The Senate, ethanol, and baby steps

On Tuesday, the Senate failed to end a series of tax subsidies to the ethanol industry, but the vote was notable anyway because most Republicans voted for it. For much of the right, voting to end a tax break counts as a tax increase, making GOP support a welcome development.

The measure didn’t pass, however, because of procedural concerns from Senate Democrats. Yesterday, with those concerns addressed, a separate measure passed easily.

The Senate on Thursday approved an amendment that would end tax credits for ethanol that refiners blend into motor fuel in a vote closely watched as a sign of whether Congress can muster consensus on tax issues in the face of massive deficits.
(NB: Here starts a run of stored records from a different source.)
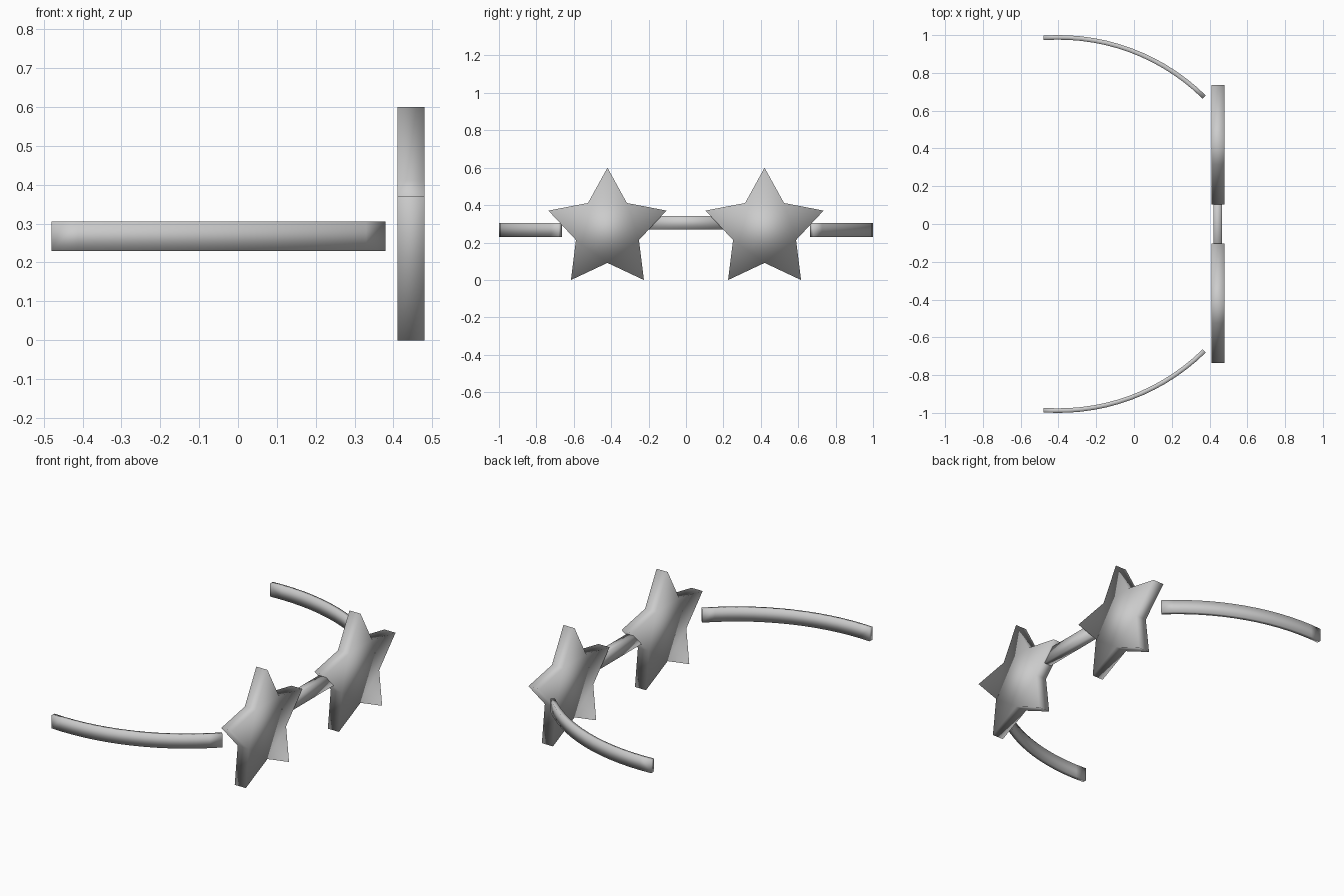
import bpy
import bmesh
from math import sin, cos, pi, radians

cube = bpy.data.objects.get("Cube")
if cube:
    bpy.data.objects.remove(cube, do_unlink=True)

grey = bpy.data.materials.new("plain_grey")
grey.use_nodes = True
colour = (0.6, 0.6, 0.6, 1)
grey.diffuse_color = colour
grey.node_tree.nodes["Principled BSDF"].inputs["Base Color"].default_value = colour


def prism(name, outline, offset):
    """Extrude a closed outline along the offset, softly shaded all over."""
    bm = bmesh.new()
    face = bm.faces.new([bm.verts.new(p) for p in outline])
    grown = bmesh.ops.extrude_face_region(bm, geom=[face], use_keep_orig=True)
    moved = [v for v in grown["geom"] if isinstance(v, bmesh.types.BMVert)]
    bmesh.ops.translate(bm, verts=moved, vec=offset)
    bmesh.ops.recalc_face_normals(bm, faces=bm.faces)
    return finish(name, bm)


def finish(name, bm):
    for f in bm.faces:
        f.smooth = True
    mesh = bpy.data.meshes.new(name)
    bm.to_mesh(mesh)
    bm.free()
    mesh.materials.append(grey)
    obj = bpy.data.objects.new(name, mesh)
    bpy.context.collection.objects.link(obj)
    return obj


def star_lens(name, side):
    outer, inner = 0.332, 0.177
    outline = []
    for i in range(10):
        r = inner if i % 2 else outer
        a = i * pi / 5
        outline.append((0.41, side * 0.42 + r * sin(a), 0.268 + r * cos(a)))
    prism(name, outline, (0.07, 0, 0))


def temple(name, side, steps=14):
    """Thin upright strip bent along an arc."""
    bm = bmesh.new()
    rings = []
    for i in range(steps + 1):
        a = radians(-4.1 + 48.6 * i / steps)
        ring = []
        for r, z in ((1.088, 0.23), (1.112, 0.23), (1.112, 0.305), (1.088, 0.305)):
            ring.append(bm.verts.new((-0.4 + r * sin(a), side * (r * cos(a) - 0.112), z)))
        rings.append(ring)
    for a, b in zip(rings, rings[1:]):
        for k in range(4):
            n = (k + 1) % 4
            bm.faces.new((a[k], a[n], b[n], b[k]))
    bm.faces.new(rings[0])
    bm.faces.new(rings[-1])
    bmesh.ops.recalc_face_normals(bm, faces=bm.faces)
    finish(name, bm)


# Lenses and side arms
for label, side in (("far", 1), ("near", -1)):
    star_lens(label + "_star_lens", side)
    temple(label + "_temple", side)

# Bridge between the lenses
prism("bridge", [(0.42, -0.24, 0.27), (0.465, -0.24, 0.27),
                 (0.465, -0.24, 0.343), (0.42, -0.24, 0.343)], (0, 0.48, 0))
In a 73-to-27 vote, the Senate backed an amendment by Sens. Dianne Feinstein (D-Calif.) and Tom Coburn (R-Okla.) that would abruptly eliminate the tax credits, which cost the federal government about $6 billion a year, on July 1. In addition to ending a 45- cent-a-gallon subsidy, the amendment would eliminate the 54-cent-a-gallon protective tariff that discourages imports.
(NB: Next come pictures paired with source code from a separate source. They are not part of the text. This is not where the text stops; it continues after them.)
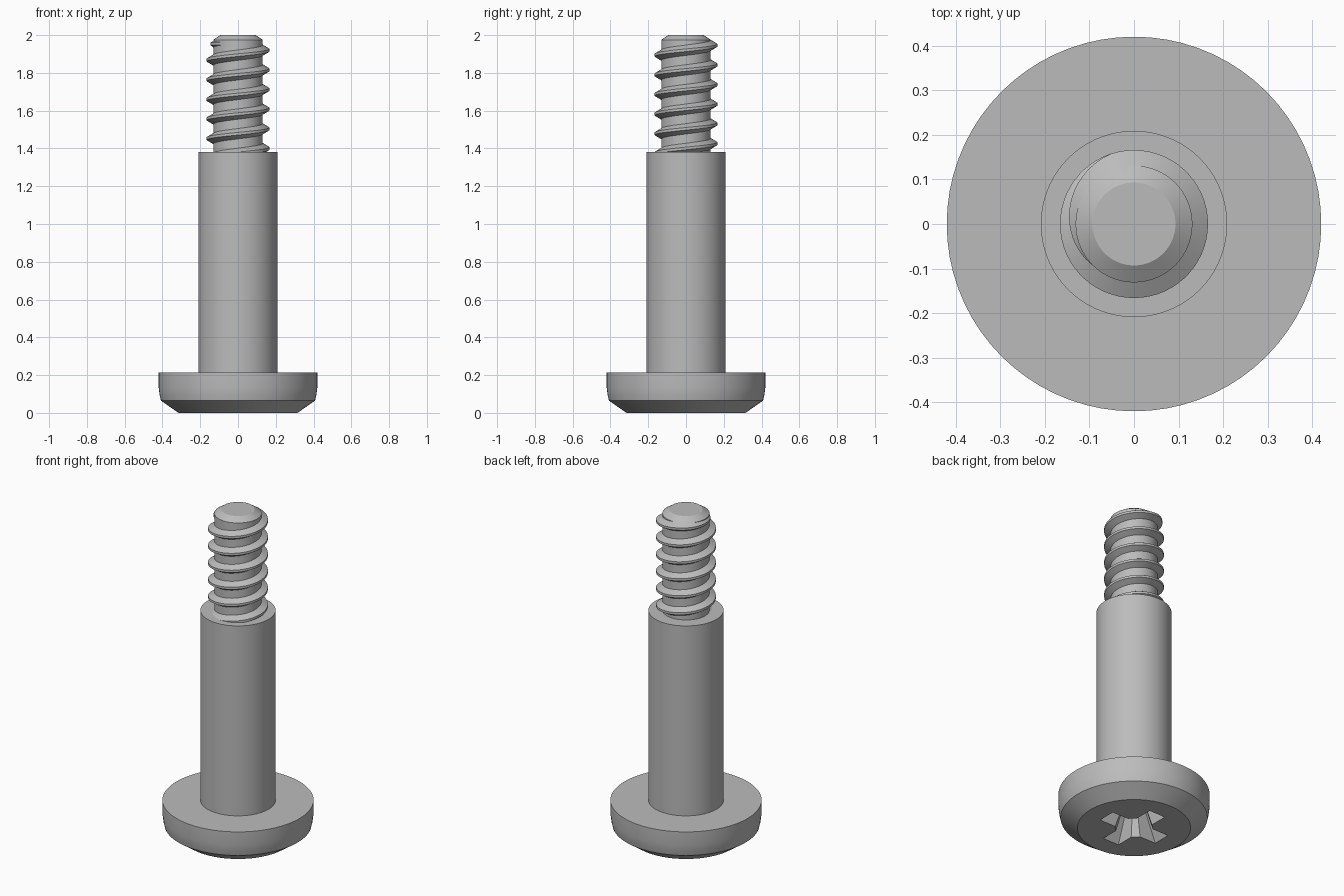
import bpy, bmesh, math
from mathutils import Matrix

cube = bpy.data.objects.get("Cube")
if cube:
    bpy.data.objects.remove(cube, do_unlink=True)

# Material
steel = bpy.data.materials.new("plain_grey_steel")
steel.use_nodes = True
grey = (0.5, 0.5, 0.5, 1)
steel.diffuse_color = grey
steel.node_tree.nodes["Principled BSDF"].inputs["Base Color"].default_value = grey


def finish(name, bm):
    bmesh.ops.remove_doubles(bm, verts=bm.verts, dist=1e-5)
    bmesh.ops.recalc_face_normals(bm, faces=bm.faces)
    mesh = bpy.data.meshes.new(name)
    bm.to_mesh(mesh)
    bm.free()
    mesh.materials.append(steel)
    obj = bpy.data.objects.new(name, mesh)
    bpy.context.collection.objects.link(obj)
    return obj


def activate(obj):
    bpy.ops.object.select_all(action='DESELECT')
    obj.select_set(True)
    bpy.context.view_layer.objects.active = obj


def smooth(obj):
    activate(obj)
    bpy.ops.object.shade_smooth_by_angle(angle=math.radians(25))


def lathe(name, profile, sides=72):
    """Revolve (radius, height) points into a closed solid."""
    points = [(0, profile[0][1])] + profile + [(0, profile[-1][1])]
    rows = []
    bm = bmesh.new()
    for i in range(sides):
        a = math.tau * i / sides
        rows.append([bm.verts.new((r * math.cos(a), r * math.sin(a), z))
                     for r, z in points])
    for i in range(sides):
        here, after = rows[i], rows[(i + 1) % sides]
        for j in range(len(points) - 1):
            bm.faces.new((here[j], after[j], after[j + 1], here[j + 1]))
    return finish(name, bm)


# Head, shoulder and threaded core
head = lathe("head", [(0.315, 0), (0.408, 0.065), (0.415, 0.095),
                      (0.42, 0.135), (0.42, 0.215)])
shoulder = lathe("shoulder", [(0.209, 0.2), (0.209, 1.38)])
core = lathe("thread_core", [(0.131, 1.3), (0.131, 1.975), (0.093, 2)])

# Cross recess: tapered star-shaped cutter
quarter = [(0.2, -0.055), (0.2, 0.055), (0.09, 0.055), (0.055, 0.09)]
outline = []
for q in range(4):
    turn = Matrix.Rotation(q * math.pi / 2, 2)
    outline += [(turn[0][0] * x + turn[0][1] * y, turn[1][0] * x + turn[1][1] * y)
                for x, y in quarter]
bm = bmesh.new()
rings = [[bm.verts.new((x * s, y * s, z)) for x, y in outline]
         for s, z in ((1.06, -0.02), (0.5, 0.17))]
n = len(outline)
for i in range(n):
    k = (i + 1) % n
    bm.faces.new((rings[0][i], rings[0][k], rings[1][k], rings[1][i]))
for ring in rings:
    bm.faces.new(ring)
cutter = finish("recess_cutter", bm)
cutter.hide_render = True
cut = head.modifiers.new("cross_recess", 'BOOLEAN')
cut.object = cutter
cut.solver = 'EXACT'
activate(head)
bpy.ops.object.modifier_apply(modifier=cut.name)
bpy.data.objects.remove(cutter, do_unlink=True)

# Helical thread ridge, fading into the core at the tip
pitch, root, crest = 0.104, 0.125, 0.166
steps = 60
start, end = -5.6, 0.667
fade_from = 0.3
total = int((end - start) * steps)
bm = bmesh.new()
rows = []
for i in range(total + 1):
    turns = start + (end - start) * i / total
    fade = max(0, (turns - fade_from) / (end - fade_from))
    a = math.tau * turns
    z = 1.92 + pitch * turns - 0.035 * fade
    top = crest + (root + 0.002 - crest) * fade
    wide = 0.031 * (1 - 0.6 * fade)
    section = [(root, -wide), (top, -0.007), (top, 0.007), (root, wide)]
    rows.append([bm.verts.new((r * math.cos(a), r * math.sin(a), z + h))
                 for r, h in section])
for here, after in zip(rows, rows[1:]):
    for j in range(4):
        k = (j + 1) % 4
        bm.faces.new((here[j], here[k], after[k], after[j]))
bm.faces.new(rows[0])
bm.faces.new(rows[-1])
thread = finish("thread_ridge", bm)

for part in (head, shoulder, core, thread):
    smooth(part)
The good news is, the vote wasn’t even close. It now appears that a large number of Senate Republicans are prepared to accept the idea that ending needless industry giveaways is ideologically permissible.

Indeed, right-wing uber-activist Grover Norquist, whose “pledge” is intended to forbid Republicans from even thinking about such steps, was livid. He was pushed to the point of hysterics, saying that voting to end the ethanol subsidy was evidence that Republicans had “popped” their “cherry” when it comes to taxes. Norquist called the GOP members who voted for this “sluts.”

Stay classy, Grover.

The bad news is, yesterday’s vote is likely to be symbolic. The measure is an amendment to a larger bill that’s expected to fail; it leaves many other ethanol breaks intact; and there’s little evidence House Republicans are willing to be equally constructive.

Still, baby steps in the direction of progress are better than nothing. Ideally, this will even influence the bipartisan debt-reduction talks — if Republicans are willing to accept additional sources of revenue, the likelihood of a less-insane compromise increases.

To follow up on a point from earlier in the week, though, it’s still remarkable the center of gravity has shifted so far to the right. For years, the assumption was that debt-reduction talks would always involve a combination of less spending and more revenue, with the parties arguing over the ratio. With the radicalization of the Republican Party, it’s considered a minor miracle when Dems can get the GOP to even consider both sides of the budget ledger.

What’s now seen as a major, newsworthy concession used to be a routine matter of governance.